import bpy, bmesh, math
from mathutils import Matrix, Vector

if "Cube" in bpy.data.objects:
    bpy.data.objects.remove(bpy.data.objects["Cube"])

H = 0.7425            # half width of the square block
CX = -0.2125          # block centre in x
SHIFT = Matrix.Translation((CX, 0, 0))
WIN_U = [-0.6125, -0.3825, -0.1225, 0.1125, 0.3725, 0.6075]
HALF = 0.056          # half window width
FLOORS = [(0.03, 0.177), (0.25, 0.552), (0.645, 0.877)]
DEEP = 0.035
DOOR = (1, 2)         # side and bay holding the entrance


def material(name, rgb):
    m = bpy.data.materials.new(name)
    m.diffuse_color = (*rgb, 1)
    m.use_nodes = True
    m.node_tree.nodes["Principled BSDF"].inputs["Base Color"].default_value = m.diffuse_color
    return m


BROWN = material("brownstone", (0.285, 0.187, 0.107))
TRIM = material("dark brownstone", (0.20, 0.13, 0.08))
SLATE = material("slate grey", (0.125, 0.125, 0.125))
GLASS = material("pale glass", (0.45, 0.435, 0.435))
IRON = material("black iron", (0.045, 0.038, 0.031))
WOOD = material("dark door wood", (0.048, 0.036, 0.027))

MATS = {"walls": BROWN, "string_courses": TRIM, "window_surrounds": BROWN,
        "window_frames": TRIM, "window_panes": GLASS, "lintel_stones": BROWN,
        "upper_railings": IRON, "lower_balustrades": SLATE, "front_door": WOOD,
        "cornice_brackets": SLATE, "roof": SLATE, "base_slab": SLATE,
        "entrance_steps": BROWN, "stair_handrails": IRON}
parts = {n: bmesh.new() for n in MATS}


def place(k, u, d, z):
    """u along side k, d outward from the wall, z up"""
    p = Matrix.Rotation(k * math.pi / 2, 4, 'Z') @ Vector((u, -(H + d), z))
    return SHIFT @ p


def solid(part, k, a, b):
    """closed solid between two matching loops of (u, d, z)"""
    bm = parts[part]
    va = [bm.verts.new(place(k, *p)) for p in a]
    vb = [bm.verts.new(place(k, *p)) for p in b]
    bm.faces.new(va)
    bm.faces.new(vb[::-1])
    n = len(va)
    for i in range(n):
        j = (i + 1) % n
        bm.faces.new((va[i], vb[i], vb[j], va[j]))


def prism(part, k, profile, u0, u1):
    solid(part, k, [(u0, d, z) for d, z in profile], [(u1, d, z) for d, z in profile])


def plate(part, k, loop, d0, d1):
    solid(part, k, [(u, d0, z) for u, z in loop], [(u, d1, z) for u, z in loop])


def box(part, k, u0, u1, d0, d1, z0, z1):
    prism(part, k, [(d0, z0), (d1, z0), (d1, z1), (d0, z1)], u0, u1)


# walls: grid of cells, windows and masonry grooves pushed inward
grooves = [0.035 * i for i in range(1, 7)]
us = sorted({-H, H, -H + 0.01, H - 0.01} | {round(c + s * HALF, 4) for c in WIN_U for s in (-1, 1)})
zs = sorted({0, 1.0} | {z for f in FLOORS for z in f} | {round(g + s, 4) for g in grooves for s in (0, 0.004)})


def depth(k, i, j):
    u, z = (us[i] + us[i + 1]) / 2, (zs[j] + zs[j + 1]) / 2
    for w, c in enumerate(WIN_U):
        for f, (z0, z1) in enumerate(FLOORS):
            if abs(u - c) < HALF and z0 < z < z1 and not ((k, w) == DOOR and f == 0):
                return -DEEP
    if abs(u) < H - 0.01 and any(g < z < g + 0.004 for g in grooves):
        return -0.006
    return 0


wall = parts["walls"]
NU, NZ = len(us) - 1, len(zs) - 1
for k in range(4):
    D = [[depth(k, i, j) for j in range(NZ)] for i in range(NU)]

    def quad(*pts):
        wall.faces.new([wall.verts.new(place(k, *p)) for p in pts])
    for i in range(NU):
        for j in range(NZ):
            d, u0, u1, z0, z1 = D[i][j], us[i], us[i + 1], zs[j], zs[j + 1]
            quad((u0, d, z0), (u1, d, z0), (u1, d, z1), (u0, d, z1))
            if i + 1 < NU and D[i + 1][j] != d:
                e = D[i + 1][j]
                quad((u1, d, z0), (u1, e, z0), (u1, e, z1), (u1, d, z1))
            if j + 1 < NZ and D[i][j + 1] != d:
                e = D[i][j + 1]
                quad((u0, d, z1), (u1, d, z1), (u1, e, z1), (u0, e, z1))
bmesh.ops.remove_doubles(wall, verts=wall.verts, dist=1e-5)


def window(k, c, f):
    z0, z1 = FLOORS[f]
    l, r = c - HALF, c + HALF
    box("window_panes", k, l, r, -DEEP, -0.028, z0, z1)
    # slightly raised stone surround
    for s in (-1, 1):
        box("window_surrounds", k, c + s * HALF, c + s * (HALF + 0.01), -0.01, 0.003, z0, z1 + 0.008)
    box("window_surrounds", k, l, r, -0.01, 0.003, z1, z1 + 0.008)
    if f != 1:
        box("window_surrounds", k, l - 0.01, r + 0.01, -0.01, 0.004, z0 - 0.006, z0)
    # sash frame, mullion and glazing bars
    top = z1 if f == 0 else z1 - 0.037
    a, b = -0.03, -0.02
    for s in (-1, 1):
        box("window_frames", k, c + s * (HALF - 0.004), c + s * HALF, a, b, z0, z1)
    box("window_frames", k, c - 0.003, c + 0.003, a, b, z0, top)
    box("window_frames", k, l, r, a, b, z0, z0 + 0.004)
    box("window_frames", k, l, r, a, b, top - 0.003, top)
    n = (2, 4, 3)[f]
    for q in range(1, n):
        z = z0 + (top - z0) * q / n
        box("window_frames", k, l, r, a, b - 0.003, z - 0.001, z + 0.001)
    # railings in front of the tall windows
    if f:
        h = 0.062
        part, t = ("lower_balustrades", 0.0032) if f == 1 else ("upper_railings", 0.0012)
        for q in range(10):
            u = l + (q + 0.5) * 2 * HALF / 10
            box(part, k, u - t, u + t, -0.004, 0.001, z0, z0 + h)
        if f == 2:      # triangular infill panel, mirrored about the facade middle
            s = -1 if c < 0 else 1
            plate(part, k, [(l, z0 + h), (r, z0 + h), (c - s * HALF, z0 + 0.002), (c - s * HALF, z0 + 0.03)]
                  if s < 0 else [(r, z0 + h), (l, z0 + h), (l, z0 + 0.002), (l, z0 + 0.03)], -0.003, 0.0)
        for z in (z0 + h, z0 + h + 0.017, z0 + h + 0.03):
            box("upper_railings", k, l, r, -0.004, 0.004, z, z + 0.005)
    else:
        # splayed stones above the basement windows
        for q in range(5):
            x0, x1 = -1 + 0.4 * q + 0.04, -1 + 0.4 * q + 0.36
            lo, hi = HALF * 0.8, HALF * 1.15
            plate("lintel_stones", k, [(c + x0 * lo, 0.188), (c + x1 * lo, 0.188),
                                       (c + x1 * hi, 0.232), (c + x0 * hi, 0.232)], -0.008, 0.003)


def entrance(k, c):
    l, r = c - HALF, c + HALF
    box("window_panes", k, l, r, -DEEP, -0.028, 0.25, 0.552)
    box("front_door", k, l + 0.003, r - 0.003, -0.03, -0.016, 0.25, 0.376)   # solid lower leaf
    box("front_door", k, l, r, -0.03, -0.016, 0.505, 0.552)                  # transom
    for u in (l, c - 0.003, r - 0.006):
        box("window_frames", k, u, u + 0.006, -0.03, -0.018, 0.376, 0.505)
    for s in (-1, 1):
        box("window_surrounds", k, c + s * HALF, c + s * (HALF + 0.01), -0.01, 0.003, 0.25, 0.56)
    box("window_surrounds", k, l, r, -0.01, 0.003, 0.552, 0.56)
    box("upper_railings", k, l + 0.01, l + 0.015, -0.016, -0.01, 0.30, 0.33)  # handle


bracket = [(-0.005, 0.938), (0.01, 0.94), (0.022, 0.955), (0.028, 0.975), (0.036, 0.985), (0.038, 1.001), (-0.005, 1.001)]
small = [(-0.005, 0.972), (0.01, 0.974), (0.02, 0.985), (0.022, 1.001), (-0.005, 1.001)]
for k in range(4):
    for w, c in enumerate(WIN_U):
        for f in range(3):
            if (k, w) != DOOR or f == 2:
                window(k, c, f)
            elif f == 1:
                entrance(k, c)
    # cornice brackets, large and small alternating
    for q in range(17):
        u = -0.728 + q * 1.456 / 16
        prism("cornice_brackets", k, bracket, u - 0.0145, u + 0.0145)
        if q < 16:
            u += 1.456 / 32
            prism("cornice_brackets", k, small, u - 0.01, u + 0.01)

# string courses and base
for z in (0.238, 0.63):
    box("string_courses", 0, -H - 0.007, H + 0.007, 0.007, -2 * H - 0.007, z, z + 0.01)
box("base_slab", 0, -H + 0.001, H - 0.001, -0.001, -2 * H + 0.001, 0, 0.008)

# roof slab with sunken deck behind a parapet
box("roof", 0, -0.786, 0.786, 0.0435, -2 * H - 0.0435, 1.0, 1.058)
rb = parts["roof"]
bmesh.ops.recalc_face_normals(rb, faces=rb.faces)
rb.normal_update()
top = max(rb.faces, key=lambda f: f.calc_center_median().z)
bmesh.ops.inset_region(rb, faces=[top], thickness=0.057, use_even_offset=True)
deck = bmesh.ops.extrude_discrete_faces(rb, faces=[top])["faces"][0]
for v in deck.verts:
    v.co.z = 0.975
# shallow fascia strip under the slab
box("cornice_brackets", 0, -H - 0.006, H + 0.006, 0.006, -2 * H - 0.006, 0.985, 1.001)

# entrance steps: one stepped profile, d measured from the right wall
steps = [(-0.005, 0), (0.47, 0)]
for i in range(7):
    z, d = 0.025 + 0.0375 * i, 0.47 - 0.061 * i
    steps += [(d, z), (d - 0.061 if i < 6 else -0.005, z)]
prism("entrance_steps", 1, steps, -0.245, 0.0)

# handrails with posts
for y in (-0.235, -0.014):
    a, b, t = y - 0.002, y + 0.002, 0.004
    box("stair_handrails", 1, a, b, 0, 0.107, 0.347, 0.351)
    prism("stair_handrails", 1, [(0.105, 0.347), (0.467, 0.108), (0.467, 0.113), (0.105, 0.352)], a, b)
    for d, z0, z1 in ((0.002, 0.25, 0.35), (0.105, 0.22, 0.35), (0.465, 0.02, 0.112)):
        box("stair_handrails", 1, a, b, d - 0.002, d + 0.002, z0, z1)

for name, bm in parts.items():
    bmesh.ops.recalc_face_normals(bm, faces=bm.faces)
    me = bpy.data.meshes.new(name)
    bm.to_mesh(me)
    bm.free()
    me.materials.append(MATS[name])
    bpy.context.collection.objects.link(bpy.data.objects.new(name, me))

== == ==

→ **What is expected**: Scan the records above for the string "plate", then report every line that contains it.

→ **Answer space**:
def plate(part, k, loop, d0, d1):
            plate(part, k, [(l, z0 + h), (r, z0 + h), (c - s * HALF, z0 + 0.002), (c - s * HALF, z0 + 0.03)]
            plate("lintel_stones", k, [(c + x0 * lo, 0.188), (c + x1 * lo, 0.188),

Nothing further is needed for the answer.